### Task brief
Repeat every record exactly, omitting the pictures.

### Study material
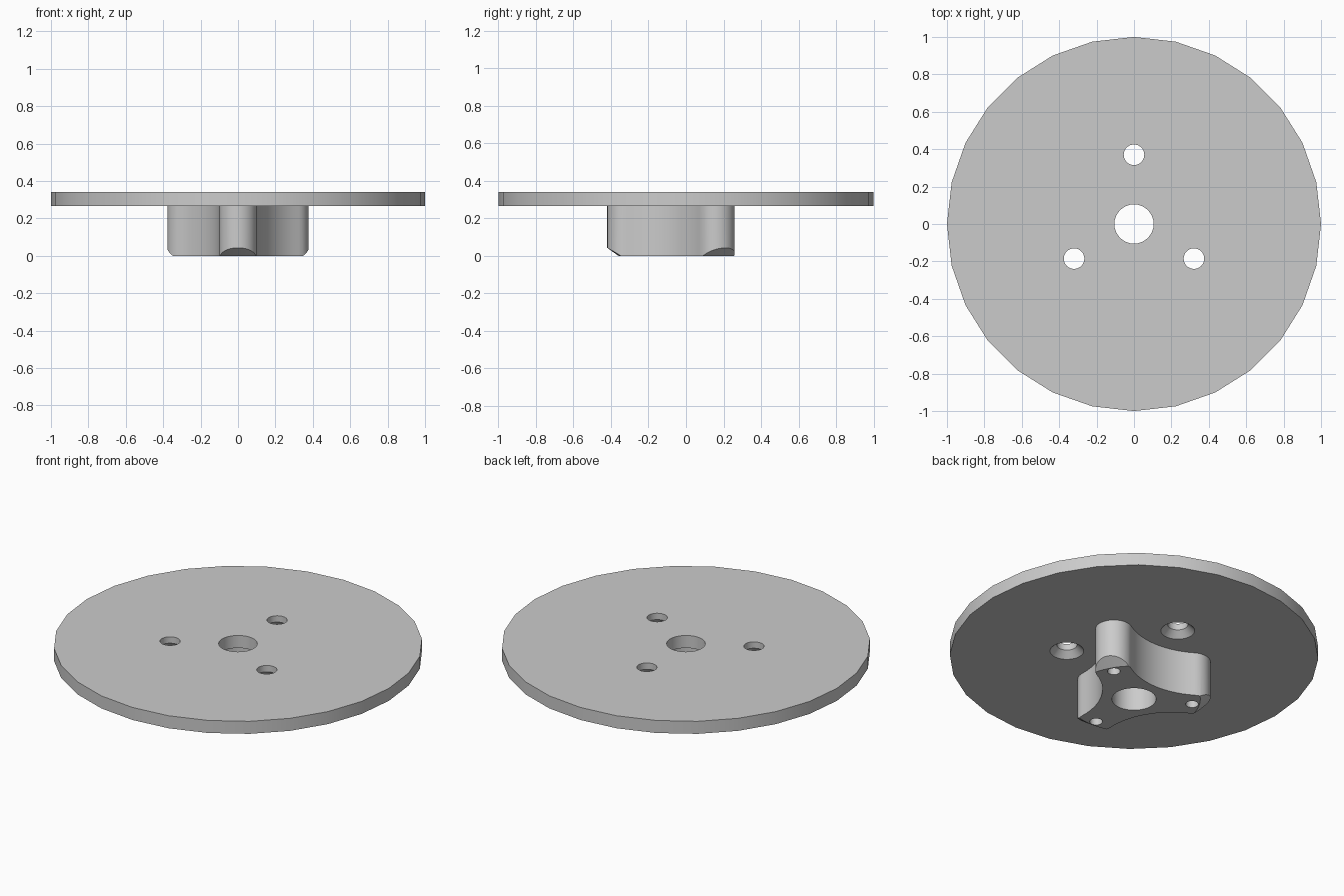
import bpy, bmesh
from math import radians, degrees, cos, sin, pi, atan2
from mathutils import Matrix, Vector

cube = bpy.data.objects.get("Cube")
if cube:
    bpy.data.objects.remove(cube, do_unlink=True)

# Main sizes
PLATE_BOTTOM, PLATE_TOP = 0.265, 0.34
LOBE_DIST, LOBE_R = 0.32, 0.10
VALLEY_DIST, VALLEY_R = 0.60, 0.42
HOLE_DIST = 0.37

grey = bpy.data.materials.new("plain grey")
grey.use_nodes = True
colour = (0.6, 0.6, 0.6, 1)
grey.diffuse_color = colour
grey.node_tree.nodes["Principled BSDF"].inputs["Base Color"].default_value = colour


def polar(r, angle):
    return Vector((r * cos(angle), r * sin(angle), 0))


def frustum(bm, centre, z0, z1, r0, r1=None, sides=32):
    """Add a cylinder or cone between two heights."""
    spot = Matrix.Translation((centre.x, centre.y, (z0 + z1) / 2))
    turn = Matrix.Rotation(pi / 2, 4, "Z")
    bmesh.ops.create_cone(bm, cap_ends=True, segments=sides, radius1=r0,
                          radius2=r0 if r1 is None else r1,
                          depth=z1 - z0, matrix=spot @ turn)


def make_object(name, bm):
    bmesh.ops.recalc_face_normals(bm, faces=bm.faces)
    mesh = bpy.data.meshes.new(name)
    bm.to_mesh(mesh)
    bm.free()
    mesh.materials.append(grey)
    obj = bpy.data.objects.new(name, mesh)
    bpy.context.collection.objects.link(obj)
    return obj


def boolean(obj, bm, operation):
    """Apply a boolean with a temporary cutter."""
    cutter = make_object("cutter", bm)
    cutter.hide_render = True
    mod = obj.modifiers.new("cut", "BOOLEAN")
    mod.operation, mod.solver, mod.object = operation, "EXACT", cutter
    bpy.context.view_layer.objects.active = obj
    bpy.ops.object.modifier_apply(modifier=mod.name)
    bpy.data.objects.remove(cutter, do_unlink=True)


def smooth(obj):
    bpy.ops.object.select_all(action="DESELECT")
    obj.select_set(True)
    bpy.context.view_layer.objects.active = obj
    bpy.ops.object.shade_smooth_by_angle(angle=radians(25))


def arc(centre, r, start, end, steps):
    return [centre + polar(r, start + (end - start) * i / steps) for i in range(steps + 1)]


ORIGIN = Vector((0, 0, 0))
lobe_angles = [radians(-90 + 120 * k) for k in range(3)]

# Round plate
bm = bmesh.new()
frustum(bm, ORIGIN, PLATE_BOTTOM, PLATE_TOP, 1.0, sides=28)
plate = make_object("round_plate", bm)

# Centre hole and three screw holes
bm = bmesh.new()
frustum(bm, ORIGIN, 0.2, 0.4, 0.105)
for a in lobe_angles:
    frustum(bm, polar(HOLE_DIST, a + pi), 0.2, 0.4, 0.055)
boolean(plate, bm, "DIFFERENCE")

# Countersinks on the underside
bm = bmesh.new()
for a in lobe_angles:
    frustum(bm, polar(HOLE_DIST, a + pi), PLATE_BOTTOM - 0.01, PLATE_BOTTOM + 0.037, 0.102, 0.055)
boolean(plate, bm, "DIFFERENCE")
smooth(plate)

# Three-lobed hub: round lobes joined by tangent hollow arcs
tangent = atan2(VALLEY_DIST * sin(pi / 3), VALLEY_DIST * cos(pi / 3) - LOBE_DIST)
outline = []
for a in lobe_angles:
    outline += arc(polar(LOBE_DIST, a), LOBE_R, a - tangent, a + tangent, 20)
    valley = polar(VALLEY_DIST, a + pi / 3)
    outline += arc(valley, VALLEY_R, a + tangent + pi,
                   a + 5 * pi / 3 - tangent, 14)[1:-1]
bm = bmesh.new()
face = bm.faces.new([bm.verts.new(p) for p in outline])
grown = bmesh.ops.extrude_face_region(bm, geom=[face])["geom"]
bmesh.ops.translate(bm, vec=(0, 0, PLATE_BOTTOM),
                    verts=[v for v in grown if isinstance(v, bmesh.types.BMVert)])
hub = make_object("lobed_hub", bm)

# Conical chamfer on the lobe tips
bm = bmesh.new()
slope = 1.4
frustum(bm, ORIGIN, -0.02, 0.3, 0.36 - 0.02 * slope, 0.36 + 0.3 * slope, sides=96)
boolean(hub, bm, "INTERSECT")

# Hub bore and blind holes in the lobes
bm = bmesh.new()
frustum(bm, ORIGIN, -0.1, 0.4, 0.12)
for a in lobe_angles:
    frustum(bm, polar(LOBE_DIST, a), -0.1, 0.2, 0.035, sides=24)
boolean(hub, bm, "DIFFERENCE")
smooth(hub)
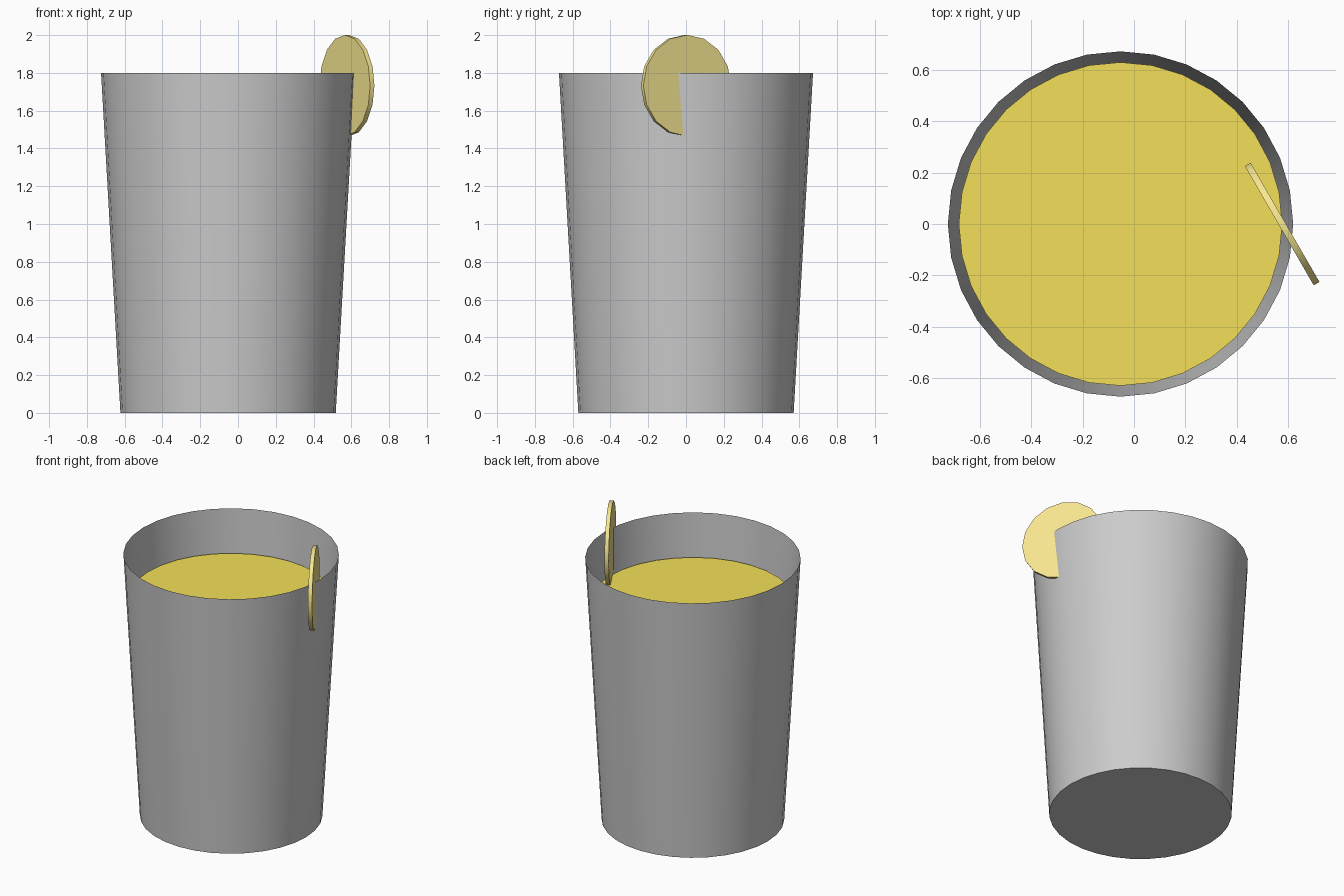
import bpy, math

if "Cube" in bpy.data.objects:
    bpy.data.objects.remove(bpy.data.objects["Cube"])

CX = -0.0525      # glass axis, offset by the slice on the rim
H, R0, R1 = 1.8, 0.57, 0.6725


def colour(obj, name, rgb):
    mat = bpy.data.materials.new(name)
    mat.diffuse_color = (*rgb, 1)
    mat.use_nodes = True
    mat.node_tree.nodes["Principled BSDF"].inputs["Base Color"].default_value = mat.diffuse_color
    obj.data.materials.append(mat)


def finish(obj, name):
    obj.name = name
    bpy.ops.object.shade_smooth_by_angle(angle=math.radians(30))
    return obj


def frustum(name, r0, r1, z0, z1, sides=32):
    bpy.ops.mesh.primitive_cone_add(vertices=sides, radius1=r0, radius2=r1, depth=z1 - z0,
                                    location=(CX, 0, (z0 + z1) / 2))
    return bpy.context.object


# Thin-walled tapered glass, open at the top
glass = frustum("glass", R0, R1, 0, H)
bpy.ops.object.mode_set(mode='EDIT')
bpy.ops.mesh.select_all(action='DESELECT')
bpy.ops.object.mode_set(mode='OBJECT')
for face in glass.data.polygons:
    face.select = face.normal.z > 0.9
bpy.ops.object.mode_set(mode='EDIT')
bpy.ops.mesh.delete(type='ONLY_FACE')
bpy.ops.object.mode_set(mode='OBJECT')
finish(glass, "glass")

# Juice filling, slightly inside the wall
juice = finish(frustum("juice", 0.545, 0.63, 0.02, 1.51), "juice")
colour(juice, "juice_yellow", (0.9, 0.74, 0.1))

# Lemon slice straddling the rim
bpy.ops.mesh.primitive_cylinder_add(vertices=16, radius=0.268, depth=0.026,
                                    location=(0.577, 0, 1.733),
                                    rotation=(0, math.pi / 2, math.radians(30)))
lemon = finish(bpy.context.object, "lemon_slice")
colour(lemon, "lemon_yellow", (0.93, 0.8, 0.28))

### Answer for this exercise
import bpy, bmesh
from math import radians, degrees, cos, sin, pi, atan2
from mathutils import Matrix, Vector

cube = bpy.data.objects.get("Cube")
if cube:
    bpy.data.objects.remove(cube, do_unlink=True)

# Main sizes
PLATE_BOTTOM, PLATE_TOP = 0.265, 0.34
LOBE_DIST, LOBE_R = 0.32, 0.10
VALLEY_DIST, VALLEY_R = 0.60, 0.42
HOLE_DIST = 0.37

grey = bpy.data.materials.new("plain grey")
grey.use_nodes = True
colour = (0.6, 0.6, 0.6, 1)
grey.diffuse_color = colour
grey.node_tree.nodes["Principled BSDF"].inputs["Base Color"].default_value = colour


def polar(r, angle):
    return Vector((r * cos(angle), r * sin(angle), 0))


def frustum(bm, centre, z0, z1, r0, r1=None, sides=32):
    """Add a cylinder or cone between two heights."""
    spot = Matrix.Translation((centre.x, centre.y, (z0 + z1) / 2))
    turn = Matrix.Rotation(pi / 2, 4, "Z")
    bmesh.ops.create_cone(bm, cap_ends=True, segments=sides, radius1=r0,
                          radius2=r0 if r1 is None else r1,
                          depth=z1 - z0, matrix=spot @ turn)


def make_object(name, bm):
    bmesh.ops.recalc_face_normals(bm, faces=bm.faces)
    mesh = bpy.data.meshes.new(name)
    bm.to_mesh(mesh)
    bm.free()
    mesh.materials.append(grey)
    obj = bpy.data.objects.new(name, mesh)
    bpy.context.collection.objects.link(obj)
    return obj


def boolean(obj, bm, operation):
    """Apply a boolean with a temporary cutter."""
    cutter = make_object("cutter", bm)
    cutter.hide_render = True
    mod = obj.modifiers.new("cut", "BOOLEAN")
    mod.operation, mod.solver, mod.object = operation, "EXACT", cutter
    bpy.context.view_layer.objects.active = obj
    bpy.ops.object.modifier_apply(modifier=mod.name)
    bpy.data.objects.remove(cutter, do_unlink=True)


def smooth(obj):
    bpy.ops.object.select_all(action="DESELECT")
    obj.select_set(True)
    bpy.context.view_layer.objects.active = obj
    bpy.ops.object.shade_smooth_by_angle(angle=radians(25))


def arc(centre, r, start, end, steps):
    return [centre + polar(r, start + (end - start) * i / steps) for i in range(steps + 1)]


ORIGIN = Vector((0, 0, 0))
lobe_angles = [radians(-90 + 120 * k) for k in range(3)]

# Round plate
bm = bmesh.new()
frustum(bm, ORIGIN, PLATE_BOTTOM, PLATE_TOP, 1.0, sides=28)
plate = make_object("round_plate", bm)

# Centre hole and three screw holes
bm = bmesh.new()
frustum(bm, ORIGIN, 0.2, 0.4, 0.105)
for a in lobe_angles:
    frustum(bm, polar(HOLE_DIST, a + pi), 0.2, 0.4, 0.055)
boolean(plate, bm, "DIFFERENCE")

# Countersinks on the underside
bm = bmesh.new()
for a in lobe_angles:
    frustum(bm, polar(HOLE_DIST, a + pi), PLATE_BOTTOM - 0.01, PLATE_BOTTOM + 0.037, 0.102, 0.055)
boolean(plate, bm, "DIFFERENCE")
smooth(plate)

# Three-lobed hub: round lobes joined by tangent hollow arcs
tangent = atan2(VALLEY_DIST * sin(pi / 3), VALLEY_DIST * cos(pi / 3) - LOBE_DIST)
outline = []
for a in lobe_angles:
    outline += arc(polar(LOBE_DIST, a), LOBE_R, a - tangent, a + tangent, 20)
    valley = polar(VALLEY_DIST, a + pi / 3)
    outline += arc(valley, VALLEY_R, a + tangent + pi,
                   a + 5 * pi / 3 - tangent, 14)[1:-1]
bm = bmesh.new()
face = bm.faces.new([bm.verts.new(p) for p in outline])
grown = bmesh.ops.extrude_face_region(bm, geom=[face])["geom"]
bmesh.ops.translate(bm, vec=(0, 0, PLATE_BOTTOM),
                    verts=[v for v in grown if isinstance(v, bmesh.types.BMVert)])
hub = make_object("lobed_hub", bm)

# Conical chamfer on the lobe tips
bm = bmesh.new()
slope = 1.4
frustum(bm, ORIGIN, -0.02, 0.3, 0.36 - 0.02 * slope, 0.36 + 0.3 * slope, sides=96)
boolean(hub, bm, "INTERSECT")

# Hub bore and blind holes in the lobes
bm = bmesh.new()
frustum(bm, ORIGIN, -0.1, 0.4, 0.12)
for a in lobe_angles:
    frustum(bm, polar(LOBE_DIST, a), -0.1, 0.2, 0.035, sides=24)
boolean(hub, bm, "DIFFERENCE")
smooth(hub)
import bpy, math

if "Cube" in bpy.data.objects:
    bpy.data.objects.remove(bpy.data.objects["Cube"])

CX = -0.0525      # glass axis, offset by the slice on the rim
H, R0, R1 = 1.8, 0.57, 0.6725


def colour(obj, name, rgb):
    mat = bpy.data.materials.new(name)
    mat.diffuse_color = (*rgb, 1)
    mat.use_nodes = True
    mat.node_tree.nodes["Principled BSDF"].inputs["Base Color"].default_value = mat.diffuse_color
    obj.data.materials.append(mat)


def finish(obj, name):
    obj.name = name
    bpy.ops.object.shade_smooth_by_angle(angle=math.radians(30))
    return obj


def frustum(name, r0, r1, z0, z1, sides=32):
    bpy.ops.mesh.primitive_cone_add(vertices=sides, radius1=r0, radius2=r1, depth=z1 - z0,
                                    location=(CX, 0, (z0 + z1) / 2))
    return bpy.context.object


# Thin-walled tapered glass, open at the top
glass = frustum("glass", R0, R1, 0, H)
bpy.ops.object.mode_set(mode='EDIT')
bpy.ops.mesh.select_all(action='DESELECT')
bpy.ops.object.mode_set(mode='OBJECT')
for face in glass.data.polygons:
    face.select = face.normal.z > 0.9
bpy.ops.object.mode_set(mode='EDIT')
bpy.ops.mesh.delete(type='ONLY_FACE')
bpy.ops.object.mode_set(mode='OBJECT')
finish(glass, "glass")

# Juice filling, slightly inside the wall
juice = finish(frustum("juice", 0.545, 0.63, 0.02, 1.51), "juice")
colour(juice, "juice_yellow", (0.9, 0.74, 0.1))

# Lemon slice straddling the rim
bpy.ops.mesh.primitive_cylinder_add(vertices=16, radius=0.268, depth=0.026,
                                    location=(0.577, 0, 1.733),
                                    rotation=(0, math.pi / 2, math.radians(30)))
lemon = finish(bpy.context.object, "lemon_slice")
colour(lemon, "lemon_yellow", (0.93, 0.8, 0.28))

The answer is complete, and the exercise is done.